Moore’s poem was first bound together with illustrations of Saint Nick in a stand-alone pamphlet in 1848–coincidentally, the publication date of another great pamphlet, the Communist Manifesto. And just as Karl Marx’s great broadside has given rise to a whole constellation of social actions, ethical behaviors, and commercial complications, so Moore’s Christmas confection has grown up into an obese, overwrought, and capital-intensive American phenomenon in its own right. 

Leaving aside for now the twinned destinies of these two portly, white-bearded contemplators of commodities, we must yet acknowledge one final masterstroke in the framing of the Santa Claus myth for American tastes.
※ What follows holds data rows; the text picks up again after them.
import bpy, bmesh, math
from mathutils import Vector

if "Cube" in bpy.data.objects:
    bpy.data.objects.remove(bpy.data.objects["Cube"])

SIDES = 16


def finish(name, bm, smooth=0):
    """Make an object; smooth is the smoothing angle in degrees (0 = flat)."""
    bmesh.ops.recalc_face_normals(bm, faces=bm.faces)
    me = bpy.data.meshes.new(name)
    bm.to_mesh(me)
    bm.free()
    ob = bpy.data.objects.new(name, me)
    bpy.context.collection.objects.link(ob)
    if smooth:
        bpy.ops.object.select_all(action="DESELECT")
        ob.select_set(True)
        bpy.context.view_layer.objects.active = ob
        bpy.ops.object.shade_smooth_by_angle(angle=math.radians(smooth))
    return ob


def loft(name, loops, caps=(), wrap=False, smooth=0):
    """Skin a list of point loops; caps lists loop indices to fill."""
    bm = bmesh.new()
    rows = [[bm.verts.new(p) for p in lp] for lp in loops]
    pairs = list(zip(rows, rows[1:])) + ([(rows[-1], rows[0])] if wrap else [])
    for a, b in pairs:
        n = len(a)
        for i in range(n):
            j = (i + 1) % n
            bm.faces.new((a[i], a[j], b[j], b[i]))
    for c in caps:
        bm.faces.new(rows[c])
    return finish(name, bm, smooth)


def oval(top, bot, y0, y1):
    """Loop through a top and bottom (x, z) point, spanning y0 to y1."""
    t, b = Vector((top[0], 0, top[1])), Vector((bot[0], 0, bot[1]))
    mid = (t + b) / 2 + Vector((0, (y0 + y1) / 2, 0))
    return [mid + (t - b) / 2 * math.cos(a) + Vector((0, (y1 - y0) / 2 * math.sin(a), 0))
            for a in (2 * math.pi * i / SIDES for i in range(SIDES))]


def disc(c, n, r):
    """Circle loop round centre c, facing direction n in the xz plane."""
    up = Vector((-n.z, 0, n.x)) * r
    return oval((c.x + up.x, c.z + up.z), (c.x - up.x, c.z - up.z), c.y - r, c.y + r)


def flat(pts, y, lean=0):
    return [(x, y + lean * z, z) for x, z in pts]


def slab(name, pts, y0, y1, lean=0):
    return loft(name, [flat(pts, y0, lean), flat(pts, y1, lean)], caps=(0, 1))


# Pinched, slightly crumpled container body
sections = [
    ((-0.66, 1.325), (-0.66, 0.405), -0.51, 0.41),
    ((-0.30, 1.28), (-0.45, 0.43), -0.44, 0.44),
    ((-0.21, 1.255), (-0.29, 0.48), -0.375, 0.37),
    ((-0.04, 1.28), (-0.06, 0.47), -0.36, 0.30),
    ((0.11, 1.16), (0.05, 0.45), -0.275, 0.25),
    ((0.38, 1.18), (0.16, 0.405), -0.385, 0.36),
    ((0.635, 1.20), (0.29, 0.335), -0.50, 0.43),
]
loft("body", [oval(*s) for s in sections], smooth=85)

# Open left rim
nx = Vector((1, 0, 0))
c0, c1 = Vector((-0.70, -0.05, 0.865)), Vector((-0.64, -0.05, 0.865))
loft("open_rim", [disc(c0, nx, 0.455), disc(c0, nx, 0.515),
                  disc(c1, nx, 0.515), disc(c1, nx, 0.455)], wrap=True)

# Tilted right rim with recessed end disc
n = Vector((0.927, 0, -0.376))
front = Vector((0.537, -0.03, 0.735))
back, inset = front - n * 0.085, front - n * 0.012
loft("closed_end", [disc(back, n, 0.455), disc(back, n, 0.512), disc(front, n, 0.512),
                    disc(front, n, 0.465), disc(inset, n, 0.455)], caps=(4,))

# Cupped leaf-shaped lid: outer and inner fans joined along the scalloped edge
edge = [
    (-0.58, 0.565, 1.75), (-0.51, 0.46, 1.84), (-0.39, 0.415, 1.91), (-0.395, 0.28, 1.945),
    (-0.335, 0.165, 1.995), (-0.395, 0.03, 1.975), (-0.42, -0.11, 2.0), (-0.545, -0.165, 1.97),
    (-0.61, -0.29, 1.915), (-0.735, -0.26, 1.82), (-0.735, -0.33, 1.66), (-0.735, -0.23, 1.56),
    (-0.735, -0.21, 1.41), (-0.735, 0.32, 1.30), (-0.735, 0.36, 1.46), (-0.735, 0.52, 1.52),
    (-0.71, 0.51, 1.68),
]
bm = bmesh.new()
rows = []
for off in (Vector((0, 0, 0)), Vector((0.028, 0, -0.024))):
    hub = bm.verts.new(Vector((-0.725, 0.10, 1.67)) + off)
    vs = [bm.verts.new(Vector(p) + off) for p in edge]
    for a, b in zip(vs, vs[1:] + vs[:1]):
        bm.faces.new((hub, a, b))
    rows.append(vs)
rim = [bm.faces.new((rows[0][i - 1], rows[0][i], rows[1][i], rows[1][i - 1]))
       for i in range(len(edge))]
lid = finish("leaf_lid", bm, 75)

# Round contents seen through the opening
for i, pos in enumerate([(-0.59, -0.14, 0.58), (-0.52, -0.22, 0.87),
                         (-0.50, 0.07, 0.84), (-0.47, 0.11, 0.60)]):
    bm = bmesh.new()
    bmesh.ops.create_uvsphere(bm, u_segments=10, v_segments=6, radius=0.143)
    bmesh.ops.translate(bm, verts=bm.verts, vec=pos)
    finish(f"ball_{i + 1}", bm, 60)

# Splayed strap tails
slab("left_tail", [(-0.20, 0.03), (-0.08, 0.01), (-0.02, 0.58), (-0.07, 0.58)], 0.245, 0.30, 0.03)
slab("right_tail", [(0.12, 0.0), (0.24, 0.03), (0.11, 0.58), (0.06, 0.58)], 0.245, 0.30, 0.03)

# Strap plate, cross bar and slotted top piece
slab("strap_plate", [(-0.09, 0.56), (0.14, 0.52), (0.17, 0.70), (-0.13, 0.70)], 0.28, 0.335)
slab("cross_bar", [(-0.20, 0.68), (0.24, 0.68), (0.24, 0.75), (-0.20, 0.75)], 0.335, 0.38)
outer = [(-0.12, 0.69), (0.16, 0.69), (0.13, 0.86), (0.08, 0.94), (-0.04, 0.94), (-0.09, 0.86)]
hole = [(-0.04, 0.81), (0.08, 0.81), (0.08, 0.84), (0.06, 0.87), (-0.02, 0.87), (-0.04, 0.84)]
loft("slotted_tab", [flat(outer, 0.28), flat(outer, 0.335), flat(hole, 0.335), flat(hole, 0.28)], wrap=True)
As this past weekend’s “Santa Con” event  in New York provided ample evidence, one of the articles of faith embraced by all avatars of Santa is the color of his robes. 
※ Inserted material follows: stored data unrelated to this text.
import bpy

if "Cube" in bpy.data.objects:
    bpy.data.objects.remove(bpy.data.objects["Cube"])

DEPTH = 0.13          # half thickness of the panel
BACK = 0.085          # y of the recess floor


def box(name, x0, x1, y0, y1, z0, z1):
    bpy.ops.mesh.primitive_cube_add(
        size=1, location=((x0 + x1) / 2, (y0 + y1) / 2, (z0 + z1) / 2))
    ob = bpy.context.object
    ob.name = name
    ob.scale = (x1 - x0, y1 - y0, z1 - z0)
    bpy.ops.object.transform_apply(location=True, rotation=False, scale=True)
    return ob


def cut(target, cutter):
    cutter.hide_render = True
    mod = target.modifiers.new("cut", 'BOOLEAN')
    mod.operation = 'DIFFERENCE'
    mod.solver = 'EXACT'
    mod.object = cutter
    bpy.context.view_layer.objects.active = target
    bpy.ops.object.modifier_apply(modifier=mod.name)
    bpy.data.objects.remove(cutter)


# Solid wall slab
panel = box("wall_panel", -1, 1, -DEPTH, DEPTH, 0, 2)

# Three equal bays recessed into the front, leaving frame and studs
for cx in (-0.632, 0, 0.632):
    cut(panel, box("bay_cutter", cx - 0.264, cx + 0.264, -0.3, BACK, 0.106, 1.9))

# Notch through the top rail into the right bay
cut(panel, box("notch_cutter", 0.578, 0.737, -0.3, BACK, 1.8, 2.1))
Yet the ubiquitous red and white garments of Saint Nick stem not, as is wrongly assumed, from Nast’s illustrations (Nast worked primarily in Black and White), nor even from the habits of the Dutch (Sinter Klaas often sports robes of green or tan), but rather from the efforts of the archetypal American company, Coca-Cola.  
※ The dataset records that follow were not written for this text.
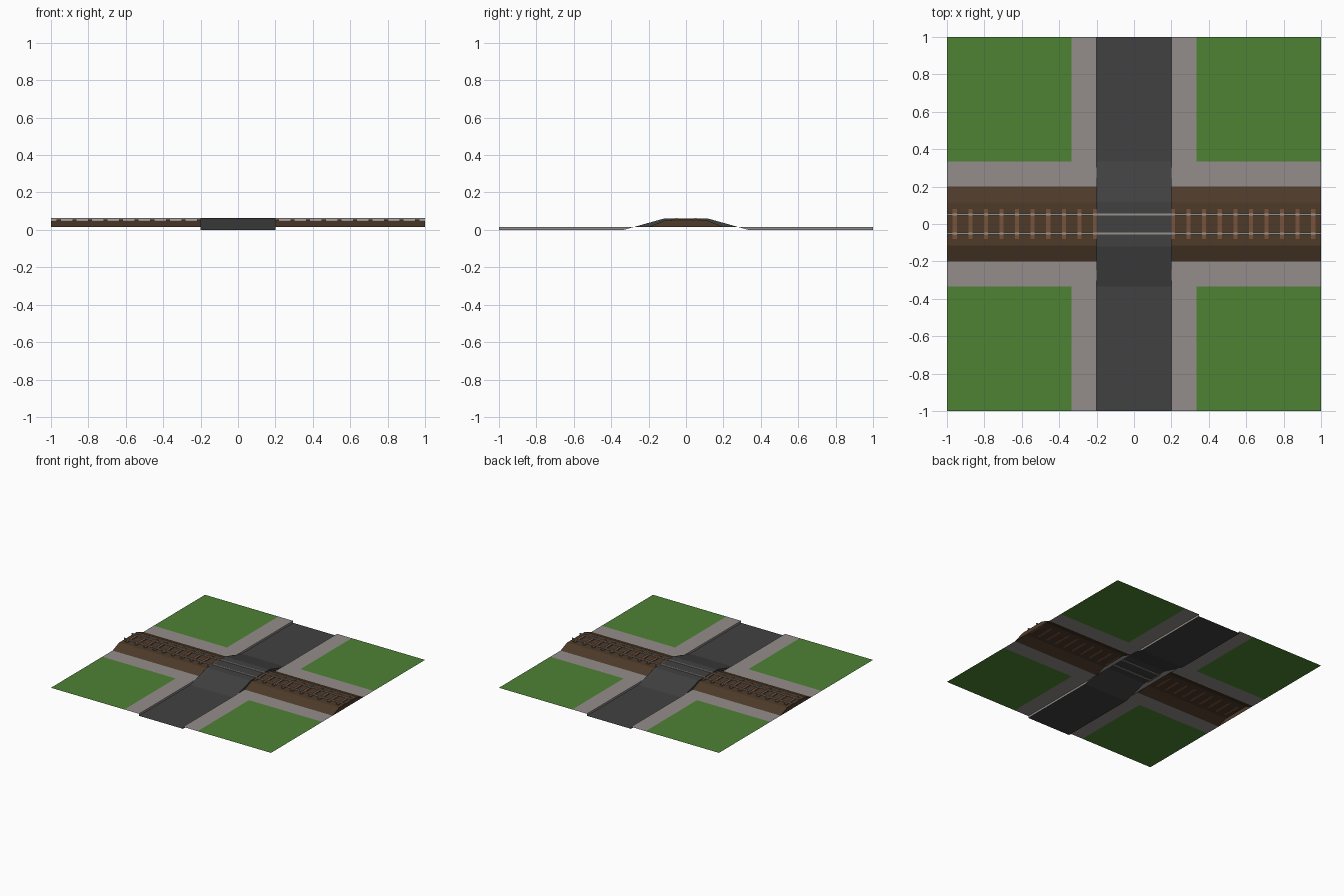
import bpy
import bmesh
from mathutils import Vector

cube = bpy.data.objects.get("Cube")
if cube:
    bpy.data.objects.remove(cube, do_unlink=True)


def material(name, r, g, b):
    m = bpy.data.materials.new(name)
    m.use_nodes = True
    m.diffuse_color = (r, g, b, 1)
    m.node_tree.nodes["Principled BSDF"].inputs["Base Color"].default_value = (r, g, b, 1)
    return m


GRASS = material("grass green", 0.077, 0.223, 0.034)
PAVING = material("paving grey", 0.296, 0.27, 0.254)
ASPHALT = material("asphalt", 0.053, 0.053, 0.053)
EARTH = material("earth brown", 0.075, 0.043, 0.023)
WOOD = material("sleeper wood", 0.19, 0.085, 0.042)
STEEL = material("rail steel", 0.31, 0.29, 0.27)

GROUND = 0.0165     # height of the verge and paving
ROAD = 0.2          # half width of the road
BANK_TOP = 0.05
UP = Vector((0, 0, 1))


def make(name, mat, faces):
    """Build an object from (corner points, outward direction) pairs."""
    bm = bmesh.new()
    for pts, out in faces:
        f = bm.faces.new([bm.verts.new(p) for p in pts])
        f.normal_update()
        if f.normal.dot(Vector(out)) < 0:
            f.normal_flip()
    bmesh.ops.remove_doubles(bm, verts=bm.verts, dist=1e-5)
    me = bpy.data.meshes.new(name)
    bm.to_mesh(me)
    bm.free()
    me.materials.append(mat)
    ob = bpy.data.objects.new(name, me)
    bpy.context.collection.objects.link(ob)
    return ob


def flat(x0, x1, y0, y1, z=GROUND):
    return [(x0, y0, z), (x1, y0, z), (x1, y1, z), (x0, y1, z)], UP


def sweep(profile, x0, x1):
    """Sheet made by sweeping a (y, z) profile along x."""
    return [([(x0, *a), (x1, *a), (x1, *b), (x0, *b)], UP)
            for a, b in zip(profile, profile[1:])]


def box(name, mat, x0, x1, y0, y1, z0, z1):
    bm = bmesh.new()
    bmesh.ops.create_cube(bm, size=1)
    bmesh.ops.scale(bm, vec=(x1 - x0, y1 - y0, z1 - z0), verts=bm.verts)
    bmesh.ops.translate(bm, vec=((x0 + x1) / 2, (y0 + y1) / 2, (z0 + z1) / 2), verts=bm.verts)
    me = bpy.data.meshes.new(name)
    bm.to_mesh(me)
    bm.free()
    me.materials.append(mat)
    bpy.context.collection.objects.link(bpy.data.objects.new(name, me))


# Road sheet with a hump over the track
half = [(1, 0), (0.333, 0), (0.12, 0.06)]
road = [(-y, z) for y, z in half] + half[::-1]
make("road", ASPHALT, sweep(road, -ROAD, ROAD))

# Embankment cross-section
bank = [(-0.2, GROUND), (-0.115, BANK_TOP), (0.115, BANK_TOP), (0.2, GROUND)]
RAMP = 0.275        # where the ramp rises above the paving
hump = [(-RAMP, GROUND), (-0.12, 0.06), (0.12, 0.06), (RAMP, GROUND)]

for sx, side in ((1, "left"), (-1, "right")):
    edge = sx * ROAD
    # Side wall of the hump
    make(f"{side}_hump_wall", ASPHALT, [([(edge, *p) for p in hump], (sx, 0, 0))])

    # Embankment, closed at the outer end
    make(f"{side}_embankment", EARTH,
         sweep(bank, edge, sx) + [([(sx, *p) for p in bank], (sx, 0, 0))])

    # Grass, paving and kerb of each corner
    for sy, end in ((1, "back"), (-1, "front")):
        make(f"{side}_{end}_grass", GRASS, [flat(sx / 3, sx, sy / 3, sy)])
        kerb = [(1, 0), (0.333, 0), (RAMP, GROUND), (1, GROUND)]
        make(f"{side}_{end}_paving", PAVING, [
            flat(edge, sx / 3, sy * 0.2, sy),
            flat(sx / 3, sx, sy * 0.2, sy / 3),
            ([(edge, sy * y, z) for y, z in kerb], (-sx, 0, 0))])

    # Sleepers
    for i in range(10):
        x = sx * (2.5 + i) / 12
        box(f"{side}_sleeper_{i + 1}", WOOD, x - 0.011, x + 0.011,
            -0.08, 0.08, BANK_TOP - 0.001, 0.056)

# Rails running across the whole tile
for y, name in ((0.05, "back_rail"), (-0.05, "front_rail")):
    box(name, STEEL, -1, 1, y - 0.005, y + 0.005, 0.055, 0.064)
While Santa had been clad in red long before Coke had its way with him, it was the Coca Cola company’s dizzying, feverish branding of Santa Claus at the height of the Great Depression that finalized our collective image of him as a fat (some would say obese), jolly (some would say alcoholic), red-suited old man. 

Coca Cola’s energetic branding efforts had been necessitated by the stripping of cocaine from their magic formula in the 1920s, and the consequent tanking in sales among the adult crowd that had come to rely on the drink to “lift the spirits.”  In one poignant image, the famous Coca-Cola Cocaine Elf can be seen all but passing the torch to his Santanic successor, who presents a decidedly more alcoholic demeanor. 

This image, along with countless other full-color Coca-Cola ads, blanketed the newspaper trade throughout the great depression, often with the company itself sponsoring the expensive color-process newspriting of these holiday ads in exchange for pigment-level control of the colors, ensuring the Coca-cola red of Santa’s famous suit.

Coca Cola’s is merely the first of many, many wholesale kidnappings of Santa’s image by corporate interests. After all, a socially omnivorous, intimately accepted purveyor of casual commodities is a high-quality mascot for any 20th-century commercial enterprise. And so, in an inflationary America, bent on turning its Sauronic eye of free-flowing capital on any locus of social energy, Santa, the noble myth of antiquity, that metaphor for connection and presence and joy, finds himself besieged afresh with each passing year, this time from endless commercial interests who would flog this humble god to sell cigarettes, booze, candy, and even the new iPhone 4S. 


And it is here that we come full circle with the God of Christmas. For, if we are to hazard a guess at the meaning of Santa Claus, having mapped his mytho-historical DNA so thoroughly, we must not allow ourselves to be distracted by the overwhelming white noise put out in his name, by this new veil of crass commercialism. We must not confuse all the presents for presence. 

To truly understand what Christmas is all about, we must recall this spirit of Santa Claus in its ideal form; we must turn from the shadows we are worshipping to see the real thing. And that real thing is that original, enduring, paganic image of the Solstice celebrant, whose exhortation to joy, to charity, and to presence, has been preserved down through the ages, in various avatars and mythological vessels, to serve that great social purpose and remind us, in the face of death, of the true value of life.  

In the end, this is the great, ever-flowing mystery of the holidays that Santa guides us to see. Santa articulates the elemental social value of giving of oneself to one’s fellow man, of building the bonds of family and community through acts of charity. This is what Christmas is all about. It is about huddling together in the cold, whether metaphoric or literal, and giving presence to this human family, as broadly defined as possible. It is about recognizing ourselves reflected in those all around us, in all our random, perilous good fortune to be sharing the same space for a minute or two. 

And that is all the presence we need.